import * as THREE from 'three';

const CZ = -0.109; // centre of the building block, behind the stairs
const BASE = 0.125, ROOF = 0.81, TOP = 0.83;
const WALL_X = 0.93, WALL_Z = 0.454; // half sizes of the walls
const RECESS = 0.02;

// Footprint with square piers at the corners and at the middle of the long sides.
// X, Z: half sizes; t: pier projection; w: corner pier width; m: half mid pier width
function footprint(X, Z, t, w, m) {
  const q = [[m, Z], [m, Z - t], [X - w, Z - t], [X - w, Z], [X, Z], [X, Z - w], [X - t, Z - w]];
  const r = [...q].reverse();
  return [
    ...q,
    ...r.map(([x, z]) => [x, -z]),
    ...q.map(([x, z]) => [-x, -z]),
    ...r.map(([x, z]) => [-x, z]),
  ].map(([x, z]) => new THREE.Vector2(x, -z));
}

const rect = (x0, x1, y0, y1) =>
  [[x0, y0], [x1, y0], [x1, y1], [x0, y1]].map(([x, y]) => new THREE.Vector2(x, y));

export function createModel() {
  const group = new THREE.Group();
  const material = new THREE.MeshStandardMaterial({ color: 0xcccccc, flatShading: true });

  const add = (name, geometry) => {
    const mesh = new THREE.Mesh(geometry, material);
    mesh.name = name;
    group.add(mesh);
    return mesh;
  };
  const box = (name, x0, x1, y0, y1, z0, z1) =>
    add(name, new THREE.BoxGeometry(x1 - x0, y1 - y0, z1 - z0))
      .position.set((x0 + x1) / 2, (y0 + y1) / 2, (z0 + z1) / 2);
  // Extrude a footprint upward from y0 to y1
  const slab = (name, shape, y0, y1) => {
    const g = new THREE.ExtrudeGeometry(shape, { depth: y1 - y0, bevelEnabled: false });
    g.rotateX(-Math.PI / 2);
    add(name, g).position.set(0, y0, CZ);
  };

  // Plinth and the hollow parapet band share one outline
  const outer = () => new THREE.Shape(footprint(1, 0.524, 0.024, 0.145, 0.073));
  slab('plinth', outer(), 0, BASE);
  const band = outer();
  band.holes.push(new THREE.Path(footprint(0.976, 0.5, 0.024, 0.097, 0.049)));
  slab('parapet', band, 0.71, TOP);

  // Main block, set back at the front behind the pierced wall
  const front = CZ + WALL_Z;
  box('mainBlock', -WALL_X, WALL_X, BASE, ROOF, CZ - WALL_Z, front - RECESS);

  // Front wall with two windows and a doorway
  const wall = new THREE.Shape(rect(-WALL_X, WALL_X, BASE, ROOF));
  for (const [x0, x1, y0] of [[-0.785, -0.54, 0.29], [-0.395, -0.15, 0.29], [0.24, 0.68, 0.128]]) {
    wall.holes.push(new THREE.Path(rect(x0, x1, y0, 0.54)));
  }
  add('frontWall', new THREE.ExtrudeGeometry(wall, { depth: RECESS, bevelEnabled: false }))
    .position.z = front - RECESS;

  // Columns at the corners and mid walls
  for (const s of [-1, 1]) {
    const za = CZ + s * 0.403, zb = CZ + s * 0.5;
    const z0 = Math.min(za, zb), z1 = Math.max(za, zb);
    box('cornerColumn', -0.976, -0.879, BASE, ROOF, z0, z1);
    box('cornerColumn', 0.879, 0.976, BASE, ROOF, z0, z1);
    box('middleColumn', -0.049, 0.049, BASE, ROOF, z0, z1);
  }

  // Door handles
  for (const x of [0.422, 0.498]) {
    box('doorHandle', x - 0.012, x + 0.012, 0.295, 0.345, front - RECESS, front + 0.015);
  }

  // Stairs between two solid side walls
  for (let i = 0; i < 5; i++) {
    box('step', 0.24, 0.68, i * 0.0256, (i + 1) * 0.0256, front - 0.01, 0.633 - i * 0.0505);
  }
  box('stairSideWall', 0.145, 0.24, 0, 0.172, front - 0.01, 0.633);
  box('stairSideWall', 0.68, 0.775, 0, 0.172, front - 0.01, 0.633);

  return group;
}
⁂
### Work required
Nothing but the lines above from the one containing "const group = new THREE.Group();" through the one containing "slab('parapet', band, 0.71, TOP);" should appear in the answer, each repeated exactly.

### Problem solution
  const group = new THREE.Group();
  const material = new THREE.MeshStandardMaterial({ color: 0xcccccc, flatShading: true });

  const add = (name, geometry) => {
    const mesh = new THREE.Mesh(geometry, material);
    mesh.name = name;
    group.add(mesh);
    return mesh;
  };
  const box = (name, x0, x1, y0, y1, z0, z1) =>
    add(name, new THREE.BoxGeometry(x1 - x0, y1 - y0, z1 - z0))
      .position.set((x0 + x1) / 2, (y0 + y1) / 2, (z0 + z1) / 2);
  // Extrude a footprint upward from y0 to y1
  const slab = (name, shape, y0, y1) => {
    const g = new THREE.ExtrudeGeometry(shape, { depth: y1 - y0, bevelEnabled: false });
    g.rotateX(-Math.PI / 2);
    add(name, g).position.set(0, y0, CZ);
  };

  // Plinth and the hollow parapet band share one outline
  const outer = () => new THREE.Shape(footprint(1, 0.524, 0.024, 0.145, 0.073));
  slab('plinth', outer(), 0, BASE);
  const band = outer();
  band.holes.push(new THREE.Path(footprint(0.976, 0.5, 0.024, 0.097, 0.049)));
  slab('parapet', band, 0.71, TOP);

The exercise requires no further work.